**YOUR OBJECTIVE:**
Any picture among the records should be left out, please; retype the rest exactly.

**MATERIAL PROVIDED:**
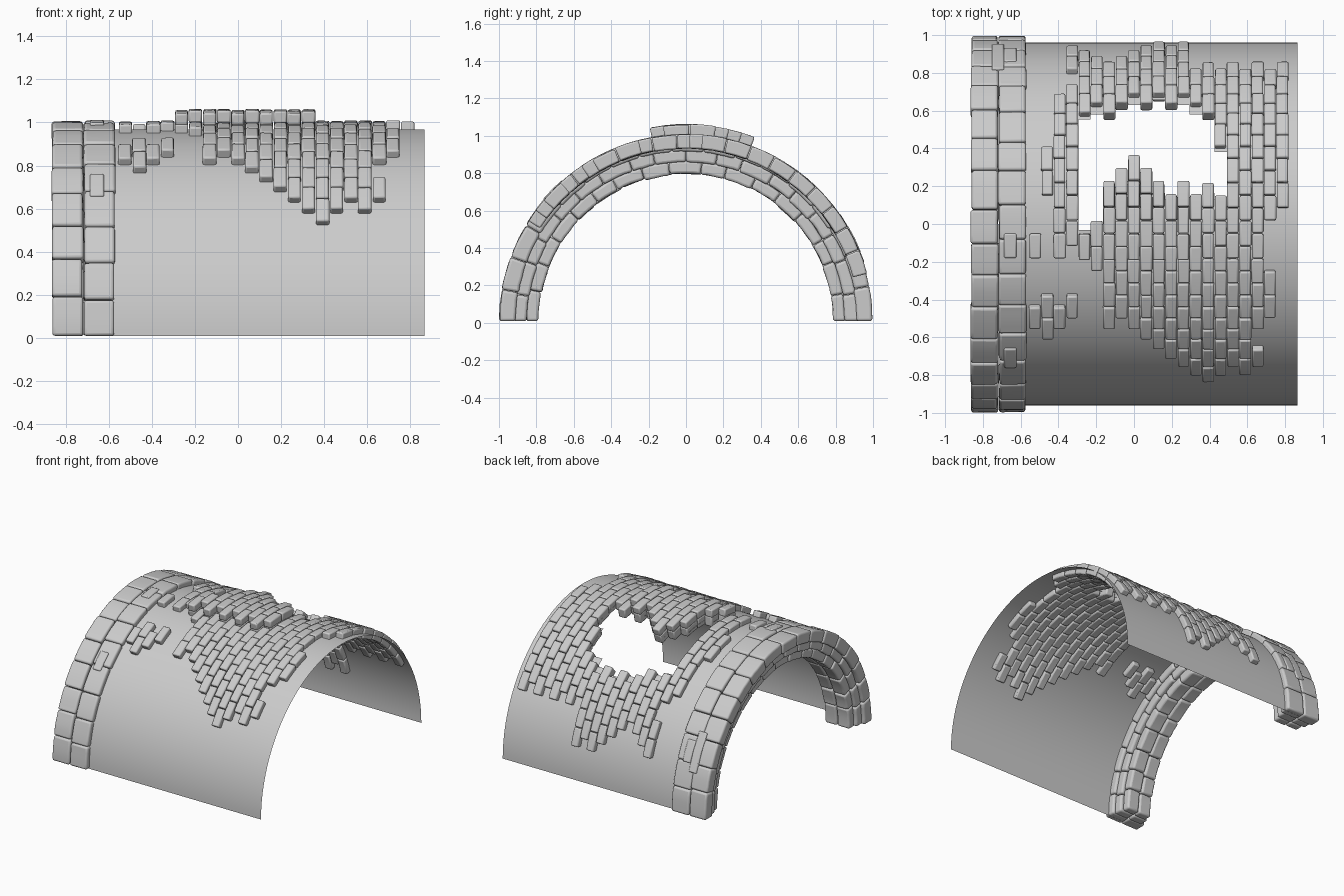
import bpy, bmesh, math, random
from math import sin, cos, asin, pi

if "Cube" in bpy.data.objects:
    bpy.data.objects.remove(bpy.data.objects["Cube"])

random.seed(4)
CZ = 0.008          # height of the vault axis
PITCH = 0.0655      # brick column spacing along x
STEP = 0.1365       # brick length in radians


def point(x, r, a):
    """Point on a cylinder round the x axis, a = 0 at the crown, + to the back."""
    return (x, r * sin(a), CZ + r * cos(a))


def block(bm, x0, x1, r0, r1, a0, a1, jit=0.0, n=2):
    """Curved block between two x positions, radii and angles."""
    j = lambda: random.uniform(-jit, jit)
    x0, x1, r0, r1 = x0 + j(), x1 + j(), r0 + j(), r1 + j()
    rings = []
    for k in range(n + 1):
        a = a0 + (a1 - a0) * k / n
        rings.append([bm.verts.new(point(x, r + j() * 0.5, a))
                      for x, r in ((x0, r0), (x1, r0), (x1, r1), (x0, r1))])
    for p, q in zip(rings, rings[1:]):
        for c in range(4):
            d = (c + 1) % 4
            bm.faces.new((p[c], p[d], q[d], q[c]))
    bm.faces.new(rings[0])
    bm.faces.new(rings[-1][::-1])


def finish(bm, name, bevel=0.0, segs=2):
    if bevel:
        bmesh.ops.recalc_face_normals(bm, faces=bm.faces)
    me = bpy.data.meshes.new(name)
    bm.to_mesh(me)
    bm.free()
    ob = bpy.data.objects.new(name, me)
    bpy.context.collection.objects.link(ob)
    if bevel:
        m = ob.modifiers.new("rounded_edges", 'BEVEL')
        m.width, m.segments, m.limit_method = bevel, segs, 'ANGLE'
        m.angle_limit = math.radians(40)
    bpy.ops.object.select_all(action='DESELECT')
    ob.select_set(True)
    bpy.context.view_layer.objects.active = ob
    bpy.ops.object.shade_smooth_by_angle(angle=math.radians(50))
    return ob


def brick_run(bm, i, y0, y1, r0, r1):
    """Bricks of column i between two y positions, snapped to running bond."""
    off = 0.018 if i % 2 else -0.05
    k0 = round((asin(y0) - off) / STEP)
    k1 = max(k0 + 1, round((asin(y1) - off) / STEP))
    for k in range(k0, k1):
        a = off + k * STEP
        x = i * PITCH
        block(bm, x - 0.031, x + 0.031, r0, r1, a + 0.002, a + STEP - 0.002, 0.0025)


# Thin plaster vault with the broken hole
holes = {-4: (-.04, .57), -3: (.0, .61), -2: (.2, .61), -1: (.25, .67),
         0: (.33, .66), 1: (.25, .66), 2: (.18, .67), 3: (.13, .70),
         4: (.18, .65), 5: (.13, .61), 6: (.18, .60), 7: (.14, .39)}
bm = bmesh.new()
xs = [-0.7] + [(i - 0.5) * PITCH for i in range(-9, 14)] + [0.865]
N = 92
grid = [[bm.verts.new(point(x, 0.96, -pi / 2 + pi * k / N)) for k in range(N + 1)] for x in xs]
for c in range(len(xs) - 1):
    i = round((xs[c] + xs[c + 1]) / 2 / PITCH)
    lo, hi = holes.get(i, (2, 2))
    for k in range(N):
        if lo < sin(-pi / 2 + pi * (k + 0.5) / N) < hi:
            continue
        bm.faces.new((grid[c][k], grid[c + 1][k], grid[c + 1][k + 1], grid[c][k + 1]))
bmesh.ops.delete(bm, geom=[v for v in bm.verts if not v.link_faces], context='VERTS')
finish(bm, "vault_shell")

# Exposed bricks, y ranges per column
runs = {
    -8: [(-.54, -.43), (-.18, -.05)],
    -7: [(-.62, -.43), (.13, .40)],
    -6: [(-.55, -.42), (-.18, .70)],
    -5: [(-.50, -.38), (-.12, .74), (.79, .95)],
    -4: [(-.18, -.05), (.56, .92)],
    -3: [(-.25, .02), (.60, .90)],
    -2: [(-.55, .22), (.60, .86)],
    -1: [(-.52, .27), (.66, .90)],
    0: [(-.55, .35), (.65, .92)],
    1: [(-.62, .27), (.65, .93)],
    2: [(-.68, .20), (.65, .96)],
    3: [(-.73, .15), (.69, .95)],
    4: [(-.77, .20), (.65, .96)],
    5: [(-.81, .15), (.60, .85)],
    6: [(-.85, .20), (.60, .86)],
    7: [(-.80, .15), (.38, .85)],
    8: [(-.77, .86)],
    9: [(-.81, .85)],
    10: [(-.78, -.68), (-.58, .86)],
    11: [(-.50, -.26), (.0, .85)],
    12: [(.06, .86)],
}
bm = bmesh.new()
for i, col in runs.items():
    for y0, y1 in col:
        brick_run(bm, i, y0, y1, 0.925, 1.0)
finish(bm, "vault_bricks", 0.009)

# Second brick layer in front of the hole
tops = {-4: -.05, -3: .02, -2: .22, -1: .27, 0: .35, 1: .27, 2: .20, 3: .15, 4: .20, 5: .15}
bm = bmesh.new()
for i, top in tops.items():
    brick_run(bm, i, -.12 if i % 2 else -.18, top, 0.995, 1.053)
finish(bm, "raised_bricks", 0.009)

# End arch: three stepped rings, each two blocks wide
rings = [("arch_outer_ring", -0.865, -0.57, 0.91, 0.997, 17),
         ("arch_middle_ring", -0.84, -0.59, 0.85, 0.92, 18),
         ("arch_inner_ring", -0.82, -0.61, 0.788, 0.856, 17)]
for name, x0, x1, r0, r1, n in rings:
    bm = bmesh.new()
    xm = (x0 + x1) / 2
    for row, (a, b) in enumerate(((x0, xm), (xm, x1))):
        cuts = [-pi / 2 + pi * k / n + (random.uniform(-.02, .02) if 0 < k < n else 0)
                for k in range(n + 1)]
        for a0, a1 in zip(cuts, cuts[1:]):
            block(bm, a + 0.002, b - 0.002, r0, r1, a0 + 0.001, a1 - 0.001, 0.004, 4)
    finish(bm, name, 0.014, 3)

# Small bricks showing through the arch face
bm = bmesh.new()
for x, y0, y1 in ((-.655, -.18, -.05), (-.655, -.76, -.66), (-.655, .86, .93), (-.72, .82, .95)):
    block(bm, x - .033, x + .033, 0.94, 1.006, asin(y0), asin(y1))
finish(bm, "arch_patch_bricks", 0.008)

**SOLUTION TO THE PROBLEM:**
import bpy, bmesh, math, random
from math import sin, cos, asin, pi

if "Cube" in bpy.data.objects:
    bpy.data.objects.remove(bpy.data.objects["Cube"])

random.seed(4)
CZ = 0.008          # height of the vault axis
PITCH = 0.0655      # brick column spacing along x
STEP = 0.1365       # brick length in radians


def point(x, r, a):
    """Point on a cylinder round the x axis, a = 0 at the crown, + to the back."""
    return (x, r * sin(a), CZ + r * cos(a))


def block(bm, x0, x1, r0, r1, a0, a1, jit=0.0, n=2):
    """Curved block between two x positions, radii and angles."""
    j = lambda: random.uniform(-jit, jit)
    x0, x1, r0, r1 = x0 + j(), x1 + j(), r0 + j(), r1 + j()
    rings = []
    for k in range(n + 1):
        a = a0 + (a1 - a0) * k / n
        rings.append([bm.verts.new(point(x, r + j() * 0.5, a))
                      for x, r in ((x0, r0), (x1, r0), (x1, r1), (x0, r1))])
    for p, q in zip(rings, rings[1:]):
        for c in range(4):
            d = (c + 1) % 4
            bm.faces.new((p[c], p[d], q[d], q[c]))
    bm.faces.new(rings[0])
    bm.faces.new(rings[-1][::-1])


def finish(bm, name, bevel=0.0, segs=2):
    if bevel:
        bmesh.ops.recalc_face_normals(bm, faces=bm.faces)
    me = bpy.data.meshes.new(name)
    bm.to_mesh(me)
    bm.free()
    ob = bpy.data.objects.new(name, me)
    bpy.context.collection.objects.link(ob)
    if bevel:
        m = ob.modifiers.new("rounded_edges", 'BEVEL')
        m.width, m.segments, m.limit_method = bevel, segs, 'ANGLE'
        m.angle_limit = math.radians(40)
    bpy.ops.object.select_all(action='DESELECT')
    ob.select_set(True)
    bpy.context.view_layer.objects.active = ob
    bpy.ops.object.shade_smooth_by_angle(angle=math.radians(50))
    return ob


def brick_run(bm, i, y0, y1, r0, r1):
    """Bricks of column i between two y positions, snapped to running bond."""
    off = 0.018 if i % 2 else -0.05
    k0 = round((asin(y0) - off) / STEP)
    k1 = max(k0 + 1, round((asin(y1) - off) / STEP))
    for k in range(k0, k1):
        a = off + k * STEP
        x = i * PITCH
        block(bm, x - 0.031, x + 0.031, r0, r1, a + 0.002, a + STEP - 0.002, 0.0025)


# Thin plaster vault with the broken hole
holes = {-4: (-.04, .57), -3: (.0, .61), -2: (.2, .61), -1: (.25, .67),
         0: (.33, .66), 1: (.25, .66), 2: (.18, .67), 3: (.13, .70),
         4: (.18, .65), 5: (.13, .61), 6: (.18, .60), 7: (.14, .39)}
bm = bmesh.new()
xs = [-0.7] + [(i - 0.5) * PITCH for i in range(-9, 14)] + [0.865]
N = 92
grid = [[bm.verts.new(point(x, 0.96, -pi / 2 + pi * k / N)) for k in range(N + 1)] for x in xs]
for c in range(len(xs) - 1):
    i = round((xs[c] + xs[c + 1]) / 2 / PITCH)
    lo, hi = holes.get(i, (2, 2))
    for k in range(N):
        if lo < sin(-pi / 2 + pi * (k + 0.5) / N) < hi:
            continue
        bm.faces.new((grid[c][k], grid[c + 1][k], grid[c + 1][k + 1], grid[c][k + 1]))
bmesh.ops.delete(bm, geom=[v for v in bm.verts if not v.link_faces], context='VERTS')
finish(bm, "vault_shell")

# Exposed bricks, y ranges per column
runs = {
    -8: [(-.54, -.43), (-.18, -.05)],
    -7: [(-.62, -.43), (.13, .40)],
    -6: [(-.55, -.42), (-.18, .70)],
    -5: [(-.50, -.38), (-.12, .74), (.79, .95)],
    -4: [(-.18, -.05), (.56, .92)],
    -3: [(-.25, .02), (.60, .90)],
    -2: [(-.55, .22), (.60, .86)],
    -1: [(-.52, .27), (.66, .90)],
    0: [(-.55, .35), (.65, .92)],
    1: [(-.62, .27), (.65, .93)],
    2: [(-.68, .20), (.65, .96)],
    3: [(-.73, .15), (.69, .95)],
    4: [(-.77, .20), (.65, .96)],
    5: [(-.81, .15), (.60, .85)],
    6: [(-.85, .20), (.60, .86)],
    7: [(-.80, .15), (.38, .85)],
    8: [(-.77, .86)],
    9: [(-.81, .85)],
    10: [(-.78, -.68), (-.58, .86)],
    11: [(-.50, -.26), (.0, .85)],
    12: [(.06, .86)],
}
bm = bmesh.new()
for i, col in runs.items():
    for y0, y1 in col:
        brick_run(bm, i, y0, y1, 0.925, 1.0)
finish(bm, "vault_bricks", 0.009)

# Second brick layer in front of the hole
tops = {-4: -.05, -3: .02, -2: .22, -1: .27, 0: .35, 1: .27, 2: .20, 3: .15, 4: .20, 5: .15}
bm = bmesh.new()
for i, top in tops.items():
    brick_run(bm, i, -.12 if i % 2 else -.18, top, 0.995, 1.053)
finish(bm, "raised_bricks", 0.009)

# End arch: three stepped rings, each two blocks wide
rings = [("arch_outer_ring", -0.865, -0.57, 0.91, 0.997, 17),
         ("arch_middle_ring", -0.84, -0.59, 0.85, 0.92, 18),
         ("arch_inner_ring", -0.82, -0.61, 0.788, 0.856, 17)]
for name, x0, x1, r0, r1, n in rings:
    bm = bmesh.new()
    xm = (x0 + x1) / 2
    for row, (a, b) in enumerate(((x0, xm), (xm, x1))):
        cuts = [-pi / 2 + pi * k / n + (random.uniform(-.02, .02) if 0 < k < n else 0)
                for k in range(n + 1)]
        for a0, a1 in zip(cuts, cuts[1:]):
            block(bm, a + 0.002, b - 0.002, r0, r1, a0 + 0.001, a1 - 0.001, 0.004, 4)
    finish(bm, name, 0.014, 3)

# Small bricks showing through the arch face
bm = bmesh.new()
for x, y0, y1 in ((-.655, -.18, -.05), (-.655, -.76, -.66), (-.655, .86, .93), (-.72, .82, .95)):
    block(bm, x - .033, x + .033, 0.94, 1.006, asin(y0), asin(y1))
finish(bm, "arch_patch_bricks", 0.008)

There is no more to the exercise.